Cathryn Frear, Staff Writer
April 19, 2012
Filed under Opinion
In the United States of America, people have certain “unalienable” rights. According to the Declaration of Independence, anyway. In fact, the exact wording as written in the preamble is, “We hold these truths to be self-evident, that all men are created equal, that they are endowed by their Creator with certain unalienable, that among these are Life, Liberty and the Pursuit of Happiness.”
Regardless of word choice, what they meant was there are rights our government couldn’t take away. It’s important to note this is past tense. The government up and decided to ignore the grounds to which this country was founded on in search of God in government.
The word “Creator” in the preamble seems to be the focus of those opposed to marriage equality. But, you will notice it is this “Creator,” God, who has guaranteed these “unalienable rights,” including marriage. So how that reasoning makes sense, I will never understand.
Nowadays, we generally hear such Creator-given rights referred to as “inalienable.” And those rights include the right to be single, married, separated, divorced or widowed but not civilly unionized. Go ahead and see for yourself. Pick a legal document, any legal document. Generally, there is no box to be checked marked with the option of “civilly unionized.”
Why? Yes, the federal government leaves it to the states to decide on issues regarding marriage. But this only goes so far. Not all rights with regards to those obtained through marriage remain at the state level.
According to the National Organization for Women, marriage offers up a minimum of 1,049 legal protections and responsibilities on the federal level. Civil unions offer exactly zero. This is because civil unions really are only state-by-state.
What this means is, if you could get married in Vermont, it would be recognized as legitimate regardless of where you are in the country. However, Vermont only gives prospective lawful homo-citizens the right to a civil union with a partner. Not a husband or a wife. But, travel to somewhere such as the commonwealth of Pennsylvania and your rights are officially null in that location.
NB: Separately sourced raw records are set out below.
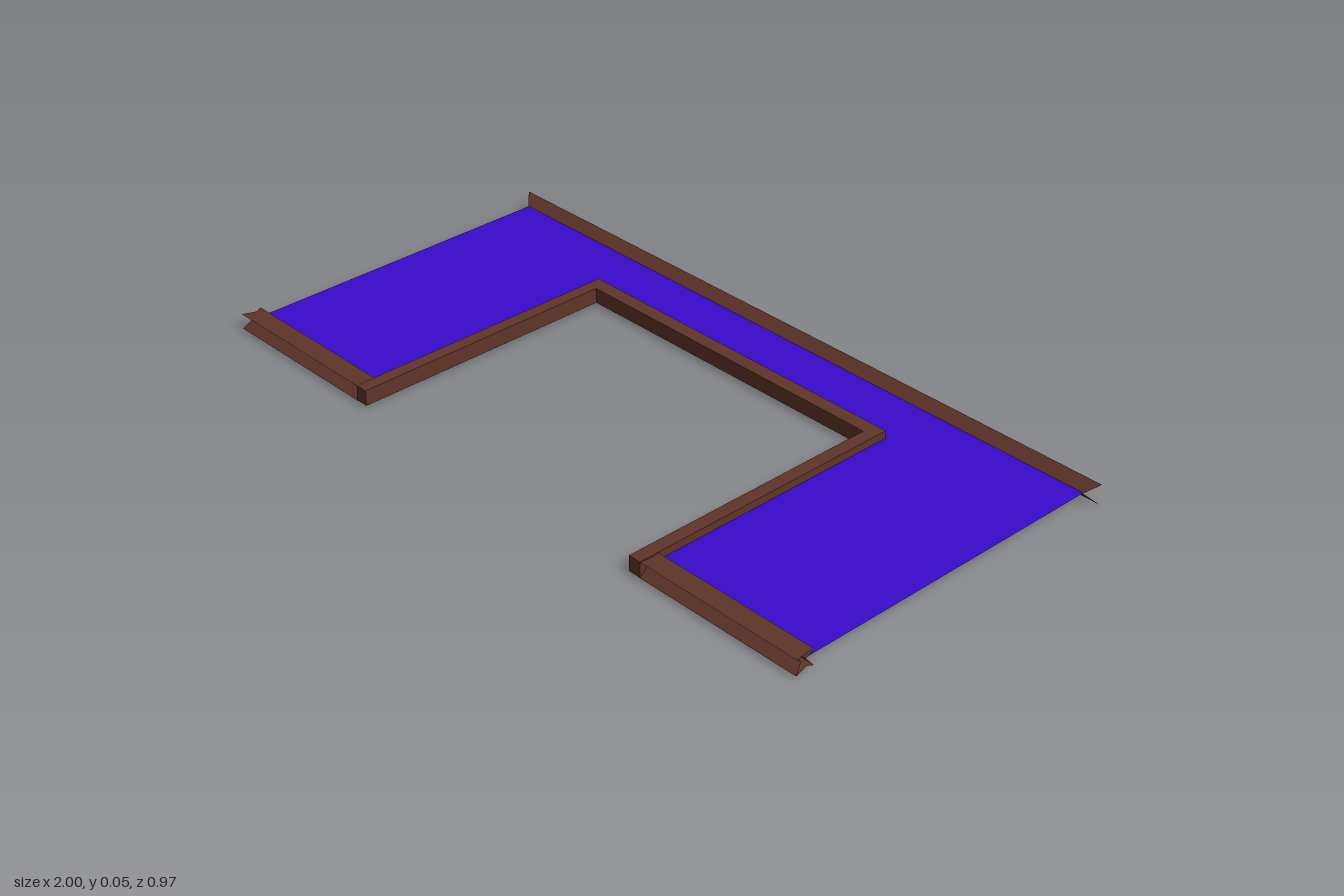
import * as THREE from 'three';

const brown = new THREE.MeshStandardMaterial({ color: 0x5f3428, flatShading: true, side: THREE.DoubleSide });
const purple = new THREE.MeshStandardMaterial({ color: 0x3a0acc, side: THREE.DoubleSide });

// Open moulding strip along x; each profile point is [z, y, xStart, xEnd]
function moulding(name, profile) {
  const pos = [], index = [];
  profile.forEach(([z, y, x0, x1], i) => {
    pos.push(x0, y, z, x1, y, z);
    if (i > 0) {
      const a = 2 * i - 2;
      index.push(a, a + 2, a + 1, a + 1, a + 2, a + 3);
    }
  });
  const g = new THREE.BufferGeometry();
  g.setAttribute('position', new THREE.Float32BufferAttribute(pos, 3));
  g.setIndex(index);
  const flat = g.toNonIndexed();
  flat.computeVertexNormals();
  const mesh = new THREE.Mesh(flat, brown);
  mesh.name = name;
  return mesh;
}

// U-shaped outline in plan; shape y is -z
function planShape(points) {
  return new THREE.Shape(points.map(([x, z]) => new THREE.Vector2(x, -z)));
}

export function createModel() {
  const model = new THREE.Group();
  model.name = 'counter';

  // Thin coloured deck wrapping the opening
  const deckShape = planShape([
    [-0.97, 0.45], [-0.49, 0.45], [-0.49, -0.28], [0.49, -0.28],
    [0.49, 0.45], [0.97, 0.45], [0.97, -0.465], [-0.97, -0.465],
  ]);
  const deckGeo = new THREE.ShapeGeometry(deckShape);
  deckGeo.rotateX(-Math.PI / 2);
  const deck = new THREE.Mesh(deckGeo, purple);
  deck.name = 'deck';
  deck.position.y = 0.03;
  model.add(deck);

  // Solid trim around the opening
  const trimShape = planShape([
    [-0.505, 0.485], [-0.47, 0.485], [-0.47, -0.262], [0.47, -0.262],
    [0.47, 0.485], [0.505, 0.485], [0.505, -0.302], [-0.505, -0.302],
  ]);
  const trimGeo = new THREE.ExtrudeGeometry(trimShape, { depth: 0.042, bevelEnabled: false });
  trimGeo.rotateX(-Math.PI / 2);
  const trim = new THREE.Mesh(trimGeo, brown);
  trim.name = 'openingTrim';
  trim.position.y = 0.009;
  model.add(trim);

  // Back rail: V-shaped strip with mitred ends
  model.add(moulding('backRail', [[-0.488, 0.055], [-0.46, 0.029], [-0.488, 0]].map(([z, y]) => {
    const x = 0.97 - (z + 0.46) * 1.07;
    return [z, y, -x, x];
  })));

  // Front rails: grooved on the front and back faces
  const section = [
    [0.43, 0.05], [0.445, 0.046], [0.485, 0.05], [0.462, 0.03], [0.485, 0.008],
    [0.445, 0.01], [0.43, 0.008], [0.448, 0.03], [0.43, 0.05],
  ];
  for (const side of [-1, 1]) {
    const name = side > 0 ? 'frontRailLeft' : 'frontRailRight';
    model.add(moulding(name, section.map(([z, y]) => {
      const end = 0.97 + Math.abs(z - 0.455) * 0.4;
      return side > 0 ? [z, y, 0.5, end] : [z, y, -end, -0.5];
    })));
  }
  return model;
}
It’s tax time, folks. Time to fill out all those W2s and cross your fingers for big money, no whammies. But civil unions offer up plenty of whammies. Taxes are a mix of federal and state government.
This is comparable to mixing oil and water, respectively. The oil is generally going to rise to the top.
In other words, the federal government can force those in civil unions to fill out their taxes as if they were single. This also applies to benefits such as medical insurance and pension programs, both of which are extended to one’s family. A civil union does not make a family.
Divorce is such a dirty word, isn’t it? Well, compare divorce which can be filed and completed in any state which those parties involved reside to what civil union contracts will do, and it sounds beautiful.
In order to break up a civil union, those parties involved instead must establish residency in the state in which the civil union was declared.
Many who discuss obtaining gay civil rights compare it to the Black Civil Rights Movement. I only see one definite similarity: second-class status.
Getting a special water fountain sounds excellent, doesn’t it? But if the fountain isn’t maintained and the water isn’t as clean, it’s not exactly excellent.
It’s way less cool to have your own water fountain because people believe you are dirtier than they are or less-deserving of basic needs. What all of this comes down to in either civil rights movement is second-class status.
Civil unions are very much the dirty water fountain of the Gay Civil Rights Movement.